# DATA SUPPLIED:
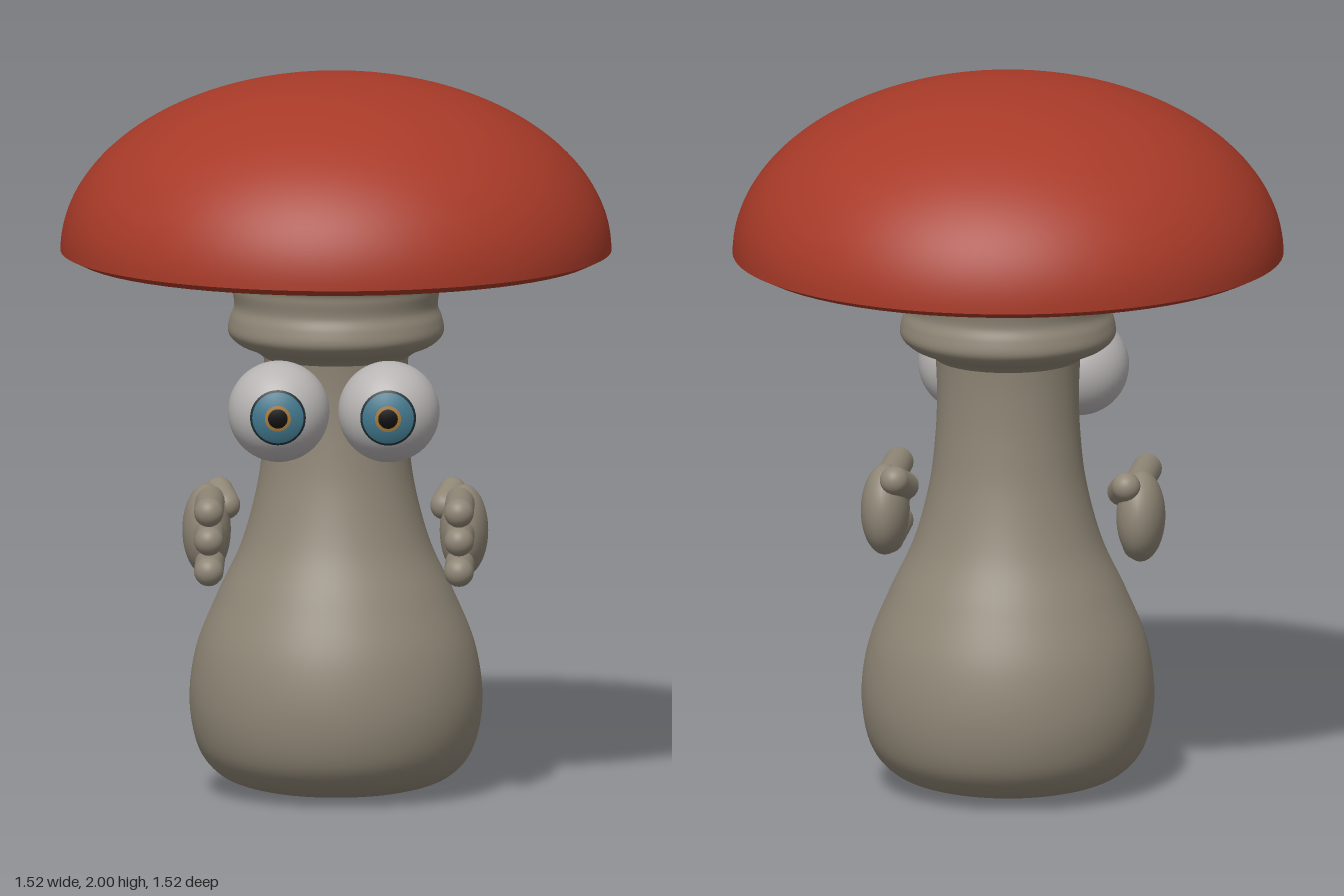
import * as THREE from 'three';

const mat = (color) => new THREE.MeshStandardMaterial({ color });
const STEM = mat(0x8f8676), CAP = mat(0xa83a28), GILLS = mat(0x58443e), WHITE = mat(0xb8b4b4);

function add(parent, name, geometry, material, pos = [0, 0, 0]) {
  const mesh = new THREE.Mesh(geometry, material);
  mesh.name = name;
  mesh.position.set(...pos);
  parent.add(mesh);
  return mesh;
}

// Smooth lathe through a few [radius, height] points, listed bottom to top
function lathe(points, steps) {
  const curve = new THREE.SplineCurve(points.map(([r, y]) => new THREE.Vector2(r, y)));
  const profile = curve.getPoints(steps).map((p) => p.set(Math.max(p.x, 0), p.y));
  return new THREE.LatheGeometry(profile, 64);
}

// Round-ended rod between two points
function rod(parent, name, a, b, radius) {
  const from = new THREE.Vector3(...a), to = new THREE.Vector3(...b);
  const dir = to.clone().sub(from);
  const mesh = add(parent, name, new THREE.CapsuleGeometry(radius, dir.length(), 10, 20), STEM);
  mesh.position.copy(from).add(to).multiplyScalar(0.5);
  mesh.quaternion.setFromUnitVectors(new THREE.Vector3(0, 1, 0), dir.normalize());
}

function makeEye(side) {
  const eye = new THREE.Group();
  eye.name = side > 0 ? 'leftEye' : 'rightEye';
  eye.position.set(0.152 * side, 1.117, 0.36);
  add(eye, 'eyeball', new THREE.SphereGeometry(0.14, 40, 28), WHITE);
  // Concentric shells facing forward, each a little further out
  const rings = [['irisEdge', 0.077, 0x1c2c33], ['iris', 0.071, 0x41778c],
    ['innerIris', 0.036, 0xa87838], ['pupil', 0.027, 0x0a0a0a]];
  rings.forEach(([name, r, color], i) => {
    const R = 0.141 + i * 0.0008;
    const shell = new THREE.SphereGeometry(R, 40, 8, 0, Math.PI * 2, 0, Math.asin(r / R));
    add(eye, name, shell.rotateX(Math.PI / 2), mat(color));
  });
  return eye;
}

function makeHand(side) {
  const hand = new THREE.Group();
  hand.name = side > 0 ? 'leftHand' : 'rightHand';
  const palm = add(hand, 'palm', new THREE.SphereGeometry(1, 32, 24), STEM, [0.355 * side, 0.75, 0.117]);
  palm.scale.set(0.067, 0.127, 0.104);
  for (const y of [0.832, 0.752, 0.667]) {
    rod(hand, 'finger', [0.345 * side, y, 0.12], [0.345 * side, y, 0.343], 0.041);
  }
  rod(hand, 'thumb', [0.322 * side, 0.847, 0.05], [0.302 * side, 0.818, 0.115], 0.04);
  return hand;
}

export function createModel() {
  const model = new THREE.Group();
  model.name = 'mushroom';

  // Bulbous stem narrowing to a neck
  add(model, 'stem', lathe([[0, 0.004], [0.12, 0.008], [0.23, 0.02], [0.32, 0.055], [0.38, 0.13],
    [0.404, 0.26], [0.385, 0.41], [0.325, 0.56], [0.26, 0.70], [0.217, 0.86], [0.2, 1.0],
    [0.196, 1.12], [0.2, 1.22], [0.21, 1.3]], 90), STEM);

  // Swollen collar flaring into the underside of the cap
  add(model, 'collar', lathe([[0.19, 1.21], [0.225, 1.235], [0.27, 1.255], [0.297, 1.285], [0.293, 1.325],
    [0.281, 1.36], [0.286, 1.40], [0.291, 1.43], [0.32, 1.468], [0.375, 1.49], [0.45, 1.499]], 60), STEM);

  // Cap: flat underside, bevelled rim, domed top
  add(model, 'capUnderside', lathe([[0.42, 1.497], [0.56, 1.499], [0.72, 1.494]], 12), GILLS);
  add(model, 'capRim', lathe([[0.72, 1.494], [0.76, 1.513]], 2), CAP);
  const dome = [];
  for (let i = 0; i <= 40; i++) {
    const t = (i / 40) * Math.PI / 2;
    dome.push(new THREE.Vector2(0.76 * Math.cos(t), 1.513 + 0.487 * Math.sin(t)));
  }
  add(model, 'capTop', new THREE.LatheGeometry(dome, 96), CAP);

  for (const side of [1, -1]) model.add(makeEye(side), makeHand(side));
  return model;
}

# EXERCISE:
The expected answer is one number: the count of lines in the listing that include the string "parent".

# RESPONSE:
4